__What to work on__
Would you please output, word for word, the span of the listing below that opens on the line containing "bpy.context.view_layer.objects.active = obj" and closes on the line containing "edges = [e for e in bm.edges"? Include both ends and nothing more.

__Extracted entries__
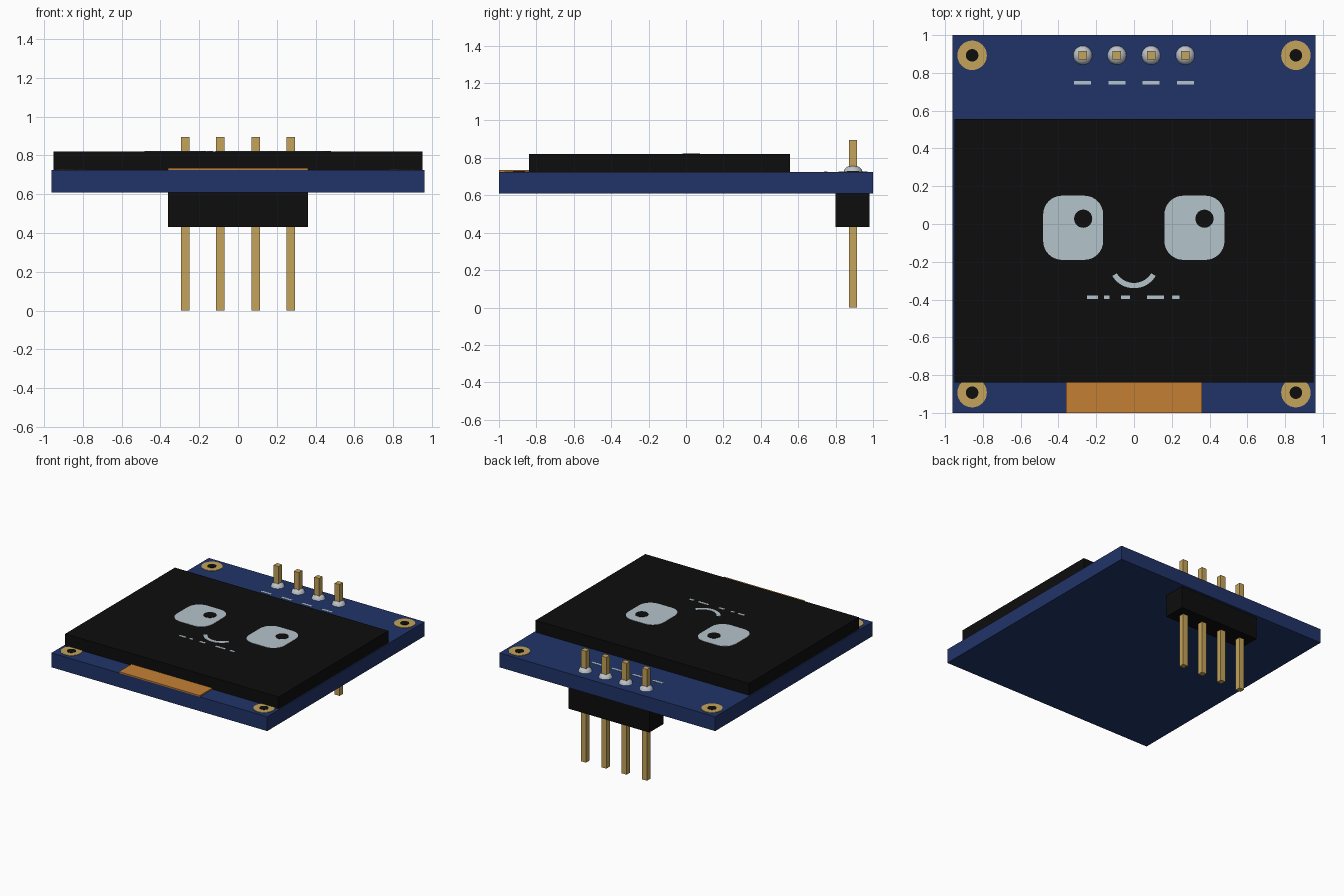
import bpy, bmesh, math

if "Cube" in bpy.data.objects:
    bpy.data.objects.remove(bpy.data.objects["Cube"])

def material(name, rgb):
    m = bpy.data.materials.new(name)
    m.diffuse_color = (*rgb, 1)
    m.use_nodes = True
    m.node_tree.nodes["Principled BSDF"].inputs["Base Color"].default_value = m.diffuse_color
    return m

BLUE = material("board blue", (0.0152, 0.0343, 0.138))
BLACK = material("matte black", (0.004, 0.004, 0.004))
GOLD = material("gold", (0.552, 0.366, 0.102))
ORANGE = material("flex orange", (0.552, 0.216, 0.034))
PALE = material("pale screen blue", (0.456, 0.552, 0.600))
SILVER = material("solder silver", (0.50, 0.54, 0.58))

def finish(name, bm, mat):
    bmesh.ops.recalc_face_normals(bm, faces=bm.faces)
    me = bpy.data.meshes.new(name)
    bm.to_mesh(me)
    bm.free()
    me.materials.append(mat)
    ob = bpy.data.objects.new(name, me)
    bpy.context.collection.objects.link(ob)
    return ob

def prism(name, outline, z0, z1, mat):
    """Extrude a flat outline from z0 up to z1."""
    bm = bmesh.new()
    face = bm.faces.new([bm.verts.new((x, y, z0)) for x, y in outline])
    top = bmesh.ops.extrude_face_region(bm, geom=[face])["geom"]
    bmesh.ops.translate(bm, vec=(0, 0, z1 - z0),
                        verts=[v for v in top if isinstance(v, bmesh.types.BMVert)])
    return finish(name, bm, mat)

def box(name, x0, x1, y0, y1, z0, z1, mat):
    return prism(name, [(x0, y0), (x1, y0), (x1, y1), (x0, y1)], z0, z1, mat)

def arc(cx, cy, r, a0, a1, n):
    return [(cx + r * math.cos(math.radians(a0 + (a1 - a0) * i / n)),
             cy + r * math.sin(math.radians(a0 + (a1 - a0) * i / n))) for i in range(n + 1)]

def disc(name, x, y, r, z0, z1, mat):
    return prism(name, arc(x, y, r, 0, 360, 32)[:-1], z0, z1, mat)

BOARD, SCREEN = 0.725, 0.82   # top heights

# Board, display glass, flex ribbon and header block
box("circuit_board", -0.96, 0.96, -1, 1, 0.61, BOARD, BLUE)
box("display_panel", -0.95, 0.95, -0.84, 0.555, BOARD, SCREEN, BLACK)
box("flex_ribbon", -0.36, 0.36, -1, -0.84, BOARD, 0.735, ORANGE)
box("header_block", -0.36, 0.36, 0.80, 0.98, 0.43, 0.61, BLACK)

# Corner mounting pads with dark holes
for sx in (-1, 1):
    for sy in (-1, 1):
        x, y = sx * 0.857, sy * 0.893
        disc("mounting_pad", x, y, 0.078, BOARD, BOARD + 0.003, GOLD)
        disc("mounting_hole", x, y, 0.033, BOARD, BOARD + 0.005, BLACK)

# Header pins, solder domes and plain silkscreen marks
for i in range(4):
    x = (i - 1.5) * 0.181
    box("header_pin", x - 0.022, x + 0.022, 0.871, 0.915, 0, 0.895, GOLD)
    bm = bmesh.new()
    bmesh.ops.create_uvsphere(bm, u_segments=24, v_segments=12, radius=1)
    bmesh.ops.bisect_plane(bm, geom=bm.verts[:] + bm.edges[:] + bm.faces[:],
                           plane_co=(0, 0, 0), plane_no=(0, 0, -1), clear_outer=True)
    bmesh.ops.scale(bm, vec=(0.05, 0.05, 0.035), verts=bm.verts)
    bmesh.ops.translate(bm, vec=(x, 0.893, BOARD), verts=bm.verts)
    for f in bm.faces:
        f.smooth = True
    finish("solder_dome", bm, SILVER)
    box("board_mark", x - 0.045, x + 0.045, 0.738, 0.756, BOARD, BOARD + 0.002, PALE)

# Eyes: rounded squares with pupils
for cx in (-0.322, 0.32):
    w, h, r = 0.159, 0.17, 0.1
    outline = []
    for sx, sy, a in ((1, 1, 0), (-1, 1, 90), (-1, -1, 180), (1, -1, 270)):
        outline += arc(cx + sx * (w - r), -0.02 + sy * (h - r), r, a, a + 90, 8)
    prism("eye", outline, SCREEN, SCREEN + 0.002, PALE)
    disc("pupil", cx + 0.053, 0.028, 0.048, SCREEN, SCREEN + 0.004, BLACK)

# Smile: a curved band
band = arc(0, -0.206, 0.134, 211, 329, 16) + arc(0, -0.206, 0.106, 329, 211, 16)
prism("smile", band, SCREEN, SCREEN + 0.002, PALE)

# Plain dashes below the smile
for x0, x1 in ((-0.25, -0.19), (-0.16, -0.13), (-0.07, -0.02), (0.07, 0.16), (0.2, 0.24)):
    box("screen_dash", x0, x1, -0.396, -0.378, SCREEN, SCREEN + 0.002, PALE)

==

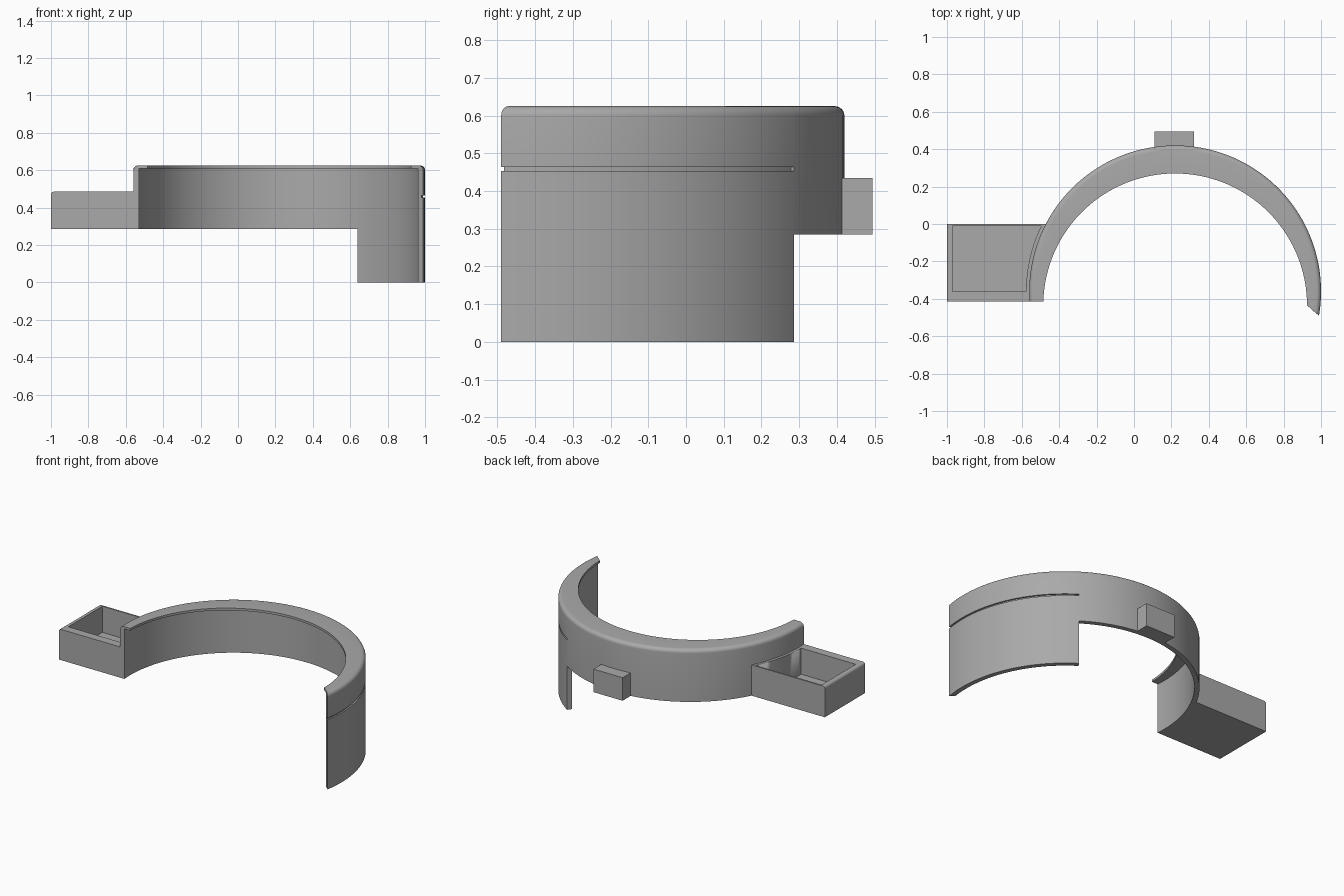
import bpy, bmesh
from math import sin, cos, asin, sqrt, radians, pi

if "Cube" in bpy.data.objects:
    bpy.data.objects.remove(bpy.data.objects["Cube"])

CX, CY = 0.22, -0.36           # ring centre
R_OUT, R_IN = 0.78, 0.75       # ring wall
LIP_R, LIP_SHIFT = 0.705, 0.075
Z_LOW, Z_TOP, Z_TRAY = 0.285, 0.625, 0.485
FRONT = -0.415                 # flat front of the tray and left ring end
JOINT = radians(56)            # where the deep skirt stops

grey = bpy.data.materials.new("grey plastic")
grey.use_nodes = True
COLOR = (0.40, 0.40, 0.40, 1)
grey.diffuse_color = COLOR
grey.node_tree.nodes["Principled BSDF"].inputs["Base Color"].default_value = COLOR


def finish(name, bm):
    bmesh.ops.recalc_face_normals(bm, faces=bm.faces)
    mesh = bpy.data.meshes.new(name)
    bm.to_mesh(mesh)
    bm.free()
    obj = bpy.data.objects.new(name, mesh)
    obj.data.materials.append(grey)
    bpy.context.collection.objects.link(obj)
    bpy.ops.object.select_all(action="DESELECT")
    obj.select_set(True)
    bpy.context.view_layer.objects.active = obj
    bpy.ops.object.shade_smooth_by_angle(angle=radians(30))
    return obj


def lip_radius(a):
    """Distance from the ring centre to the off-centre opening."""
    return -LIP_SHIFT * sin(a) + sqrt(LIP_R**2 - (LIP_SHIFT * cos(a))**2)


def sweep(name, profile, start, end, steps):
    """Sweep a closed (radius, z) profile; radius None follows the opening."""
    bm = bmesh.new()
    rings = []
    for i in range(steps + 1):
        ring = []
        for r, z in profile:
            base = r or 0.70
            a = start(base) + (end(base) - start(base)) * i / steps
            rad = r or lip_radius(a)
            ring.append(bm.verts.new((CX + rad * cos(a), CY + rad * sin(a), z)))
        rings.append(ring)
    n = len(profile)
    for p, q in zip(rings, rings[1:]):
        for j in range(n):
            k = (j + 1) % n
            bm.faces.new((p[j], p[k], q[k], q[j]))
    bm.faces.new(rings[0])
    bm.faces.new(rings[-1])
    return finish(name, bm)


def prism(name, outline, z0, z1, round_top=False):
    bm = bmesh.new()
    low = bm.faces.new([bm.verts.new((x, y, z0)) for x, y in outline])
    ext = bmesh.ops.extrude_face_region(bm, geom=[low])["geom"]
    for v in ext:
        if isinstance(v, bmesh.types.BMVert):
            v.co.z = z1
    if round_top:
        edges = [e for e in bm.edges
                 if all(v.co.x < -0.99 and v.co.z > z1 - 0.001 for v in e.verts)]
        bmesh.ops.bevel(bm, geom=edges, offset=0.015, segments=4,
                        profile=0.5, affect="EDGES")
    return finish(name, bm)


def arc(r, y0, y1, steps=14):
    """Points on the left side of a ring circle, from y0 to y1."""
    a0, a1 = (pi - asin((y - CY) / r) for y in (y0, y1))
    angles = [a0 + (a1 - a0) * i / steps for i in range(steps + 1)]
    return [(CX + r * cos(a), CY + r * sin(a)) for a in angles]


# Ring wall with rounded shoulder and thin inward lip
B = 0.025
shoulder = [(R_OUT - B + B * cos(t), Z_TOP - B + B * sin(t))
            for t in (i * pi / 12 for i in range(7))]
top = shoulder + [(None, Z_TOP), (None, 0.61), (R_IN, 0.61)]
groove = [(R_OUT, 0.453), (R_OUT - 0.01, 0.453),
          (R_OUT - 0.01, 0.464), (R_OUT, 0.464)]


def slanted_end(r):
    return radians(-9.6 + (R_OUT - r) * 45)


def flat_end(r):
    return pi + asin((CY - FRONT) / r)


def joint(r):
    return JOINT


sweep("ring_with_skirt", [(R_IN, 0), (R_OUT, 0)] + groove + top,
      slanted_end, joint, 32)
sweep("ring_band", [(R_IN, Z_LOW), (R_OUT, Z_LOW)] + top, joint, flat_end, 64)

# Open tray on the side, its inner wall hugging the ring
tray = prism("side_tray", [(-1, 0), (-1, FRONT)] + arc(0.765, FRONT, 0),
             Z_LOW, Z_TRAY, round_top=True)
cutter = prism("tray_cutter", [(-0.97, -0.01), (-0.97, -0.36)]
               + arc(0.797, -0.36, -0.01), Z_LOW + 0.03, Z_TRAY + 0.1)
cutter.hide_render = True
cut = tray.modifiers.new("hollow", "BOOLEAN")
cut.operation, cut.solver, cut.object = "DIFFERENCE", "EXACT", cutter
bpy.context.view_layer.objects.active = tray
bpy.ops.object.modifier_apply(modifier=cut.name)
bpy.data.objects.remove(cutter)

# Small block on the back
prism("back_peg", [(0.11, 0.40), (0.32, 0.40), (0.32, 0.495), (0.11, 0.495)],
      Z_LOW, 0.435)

__Solution to this problem__
    bpy.context.view_layer.objects.active = obj
    bpy.ops.object.shade_smooth_by_angle(angle=radians(30))
    return obj


def lip_radius(a):
    """Distance from the ring centre to the off-centre opening."""
    return -LIP_SHIFT * sin(a) + sqrt(LIP_R**2 - (LIP_SHIFT * cos(a))**2)


def sweep(name, profile, start, end, steps):
    """Sweep a closed (radius, z) profile; radius None follows the opening."""
    bm = bmesh.new()
    rings = []
    for i in range(steps + 1):
        ring = []
        for r, z in profile:
            base = r or 0.70
            a = start(base) + (end(base) - start(base)) * i / steps
            rad = r or lip_radius(a)
            ring.append(bm.verts.new((CX + rad * cos(a), CY + rad * sin(a), z)))
        rings.append(ring)
    n = len(profile)
    for p, q in zip(rings, rings[1:]):
        for j in range(n):
            k = (j + 1) % n
            bm.faces.new((p[j], p[k], q[k], q[j]))
    bm.faces.new(rings[0])
    bm.faces.new(rings[-1])
    return finish(name, bm)


def prism(name, outline, z0, z1, round_top=False):
    bm = bmesh.new()
    low = bm.faces.new([bm.verts.new((x, y, z0)) for x, y in outline])
    ext = bmesh.ops.extrude_face_region(bm, geom=[low])["geom"]
    for v in ext:
        if isinstance(v, bmesh.types.BMVert):
            v.co.z = z1
    if round_top:
        edges = [e for e in bm.edges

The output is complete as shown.